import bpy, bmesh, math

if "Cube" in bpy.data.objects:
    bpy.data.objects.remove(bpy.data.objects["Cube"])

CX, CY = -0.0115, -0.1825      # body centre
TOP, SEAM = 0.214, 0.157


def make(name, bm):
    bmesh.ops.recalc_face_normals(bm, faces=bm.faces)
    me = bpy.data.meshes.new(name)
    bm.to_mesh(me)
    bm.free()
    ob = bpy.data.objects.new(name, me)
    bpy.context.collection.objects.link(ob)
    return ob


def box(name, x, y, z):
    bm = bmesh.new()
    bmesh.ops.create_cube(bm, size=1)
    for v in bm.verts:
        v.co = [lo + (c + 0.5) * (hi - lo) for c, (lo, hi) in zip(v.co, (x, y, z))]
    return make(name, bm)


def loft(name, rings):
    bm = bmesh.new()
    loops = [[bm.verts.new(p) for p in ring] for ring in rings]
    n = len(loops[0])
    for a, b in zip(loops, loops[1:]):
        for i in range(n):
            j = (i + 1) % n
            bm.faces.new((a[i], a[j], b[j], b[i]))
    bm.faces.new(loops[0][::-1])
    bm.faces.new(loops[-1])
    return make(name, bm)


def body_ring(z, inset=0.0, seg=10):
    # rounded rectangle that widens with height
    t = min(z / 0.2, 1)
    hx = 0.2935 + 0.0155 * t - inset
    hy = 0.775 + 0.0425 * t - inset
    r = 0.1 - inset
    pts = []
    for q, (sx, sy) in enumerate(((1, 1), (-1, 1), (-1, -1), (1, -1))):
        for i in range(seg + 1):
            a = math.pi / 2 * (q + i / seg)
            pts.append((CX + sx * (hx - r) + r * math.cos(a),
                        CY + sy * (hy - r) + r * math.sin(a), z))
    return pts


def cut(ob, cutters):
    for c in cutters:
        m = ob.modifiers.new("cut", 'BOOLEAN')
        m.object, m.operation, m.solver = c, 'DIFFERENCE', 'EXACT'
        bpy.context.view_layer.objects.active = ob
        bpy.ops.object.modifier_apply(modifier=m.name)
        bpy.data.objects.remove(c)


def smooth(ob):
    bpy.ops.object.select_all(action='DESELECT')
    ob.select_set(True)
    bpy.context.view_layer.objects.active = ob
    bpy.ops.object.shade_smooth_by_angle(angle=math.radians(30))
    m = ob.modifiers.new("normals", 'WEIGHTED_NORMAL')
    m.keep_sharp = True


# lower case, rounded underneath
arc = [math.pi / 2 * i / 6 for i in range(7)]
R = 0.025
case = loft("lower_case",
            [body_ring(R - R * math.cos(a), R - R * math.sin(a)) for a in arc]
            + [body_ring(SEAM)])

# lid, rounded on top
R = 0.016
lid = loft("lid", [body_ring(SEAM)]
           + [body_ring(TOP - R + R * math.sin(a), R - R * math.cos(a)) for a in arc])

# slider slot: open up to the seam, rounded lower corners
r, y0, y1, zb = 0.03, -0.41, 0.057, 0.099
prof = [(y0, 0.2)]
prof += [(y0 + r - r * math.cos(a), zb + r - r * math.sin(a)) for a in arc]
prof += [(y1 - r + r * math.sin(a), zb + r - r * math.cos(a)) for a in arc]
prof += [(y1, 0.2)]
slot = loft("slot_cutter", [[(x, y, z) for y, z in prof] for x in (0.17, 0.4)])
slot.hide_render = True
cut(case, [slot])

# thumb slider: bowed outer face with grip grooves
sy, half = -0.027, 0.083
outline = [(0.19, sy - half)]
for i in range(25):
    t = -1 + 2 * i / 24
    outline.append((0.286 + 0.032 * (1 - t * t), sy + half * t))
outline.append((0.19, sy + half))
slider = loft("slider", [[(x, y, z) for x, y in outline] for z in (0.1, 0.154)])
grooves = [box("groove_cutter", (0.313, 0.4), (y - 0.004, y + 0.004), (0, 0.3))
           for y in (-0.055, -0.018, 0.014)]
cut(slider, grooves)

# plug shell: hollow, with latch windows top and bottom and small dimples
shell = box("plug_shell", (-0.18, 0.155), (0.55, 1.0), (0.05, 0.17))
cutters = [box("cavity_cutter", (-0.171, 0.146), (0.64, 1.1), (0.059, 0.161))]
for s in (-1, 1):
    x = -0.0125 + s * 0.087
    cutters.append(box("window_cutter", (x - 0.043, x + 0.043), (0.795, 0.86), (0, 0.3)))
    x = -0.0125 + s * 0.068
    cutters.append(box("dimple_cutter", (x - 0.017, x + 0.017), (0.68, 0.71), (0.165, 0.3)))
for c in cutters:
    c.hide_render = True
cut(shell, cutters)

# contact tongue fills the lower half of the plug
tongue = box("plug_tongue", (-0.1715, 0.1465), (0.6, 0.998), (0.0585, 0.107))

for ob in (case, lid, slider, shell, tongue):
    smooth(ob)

*Your assignment*
Write out every record, exactly as written.

*Answer section*
import bpy, bmesh, math

if "Cube" in bpy.data.objects:
    bpy.data.objects.remove(bpy.data.objects["Cube"])

CX, CY = -0.0115, -0.1825      # body centre
TOP, SEAM = 0.214, 0.157


def make(name, bm):
    bmesh.ops.recalc_face_normals(bm, faces=bm.faces)
    me = bpy.data.meshes.new(name)
    bm.to_mesh(me)
    bm.free()
    ob = bpy.data.objects.new(name, me)
    bpy.context.collection.objects.link(ob)
    return ob


def box(name, x, y, z):
    bm = bmesh.new()
    bmesh.ops.create_cube(bm, size=1)
    for v in bm.verts:
        v.co = [lo + (c + 0.5) * (hi - lo) for c, (lo, hi) in zip(v.co, (x, y, z))]
    return make(name, bm)


def loft(name, rings):
    bm = bmesh.new()
    loops = [[bm.verts.new(p) for p in ring] for ring in rings]
    n = len(loops[0])
    for a, b in zip(loops, loops[1:]):
        for i in range(n):
            j = (i + 1) % n
            bm.faces.new((a[i], a[j], b[j], b[i]))
    bm.faces.new(loops[0][::-1])
    bm.faces.new(loops[-1])
    return make(name, bm)


def body_ring(z, inset=0.0, seg=10):
    # rounded rectangle that widens with height
    t = min(z / 0.2, 1)
    hx = 0.2935 + 0.0155 * t - inset
    hy = 0.775 + 0.0425 * t - inset
    r = 0.1 - inset
    pts = []
    for q, (sx, sy) in enumerate(((1, 1), (-1, 1), (-1, -1), (1, -1))):
        for i in range(seg + 1):
            a = math.pi / 2 * (q + i / seg)
            pts.append((CX + sx * (hx - r) + r * math.cos(a),
                        CY + sy * (hy - r) + r * math.sin(a), z))
    return pts


def cut(ob, cutters):
    for c in cutters:
        m = ob.modifiers.new("cut", 'BOOLEAN')
        m.object, m.operation, m.solver = c, 'DIFFERENCE', 'EXACT'
        bpy.context.view_layer.objects.active = ob
        bpy.ops.object.modifier_apply(modifier=m.name)
        bpy.data.objects.remove(c)


def smooth(ob):
    bpy.ops.object.select_all(action='DESELECT')
    ob.select_set(True)
    bpy.context.view_layer.objects.active = ob
    bpy.ops.object.shade_smooth_by_angle(angle=math.radians(30))
    m = ob.modifiers.new("normals", 'WEIGHTED_NORMAL')
    m.keep_sharp = True


# lower case, rounded underneath
arc = [math.pi / 2 * i / 6 for i in range(7)]
R = 0.025
case = loft("lower_case",
            [body_ring(R - R * math.cos(a), R - R * math.sin(a)) for a in arc]
            + [body_ring(SEAM)])

# lid, rounded on top
R = 0.016
lid = loft("lid", [body_ring(SEAM)]
           + [body_ring(TOP - R + R * math.sin(a), R - R * math.cos(a)) for a in arc])

# slider slot: open up to the seam, rounded lower corners
r, y0, y1, zb = 0.03, -0.41, 0.057, 0.099
prof = [(y0, 0.2)]
prof += [(y0 + r - r * math.cos(a), zb + r - r * math.sin(a)) for a in arc]
prof += [(y1 - r + r * math.sin(a), zb + r - r * math.cos(a)) for a in arc]
prof += [(y1, 0.2)]
slot = loft("slot_cutter", [[(x, y, z) for y, z in prof] for x in (0.17, 0.4)])
slot.hide_render = True
cut(case, [slot])

# thumb slider: bowed outer face with grip grooves
sy, half = -0.027, 0.083
outline = [(0.19, sy - half)]
for i in range(25):
    t = -1 + 2 * i / 24
    outline.append((0.286 + 0.032 * (1 - t * t), sy + half * t))
outline.append((0.19, sy + half))
slider = loft("slider", [[(x, y, z) for x, y in outline] for z in (0.1, 0.154)])
grooves = [box("groove_cutter", (0.313, 0.4), (y - 0.004, y + 0.004), (0, 0.3))
           for y in (-0.055, -0.018, 0.014)]
cut(slider, grooves)

# plug shell: hollow, with latch windows top and bottom and small dimples
shell = box("plug_shell", (-0.18, 0.155), (0.55, 1.0), (0.05, 0.17))
cutters = [box("cavity_cutter", (-0.171, 0.146), (0.64, 1.1), (0.059, 0.161))]
for s in (-1, 1):
    x = -0.0125 + s * 0.087
    cutters.append(box("window_cutter", (x - 0.043, x + 0.043), (0.795, 0.86), (0, 0.3)))
    x = -0.0125 + s * 0.068
    cutters.append(box("dimple_cutter", (x - 0.017, x + 0.017), (0.68, 0.71), (0.165, 0.3)))
for c in cutters:
    c.hide_render = True
cut(shell, cutters)

# contact tongue fills the lower half of the plug
tongue = box("plug_tongue", (-0.1715, 0.1465), (0.6, 0.998), (0.0585, 0.107))

for ob in (case, lid, slider, shell, tongue):
    smooth(ob)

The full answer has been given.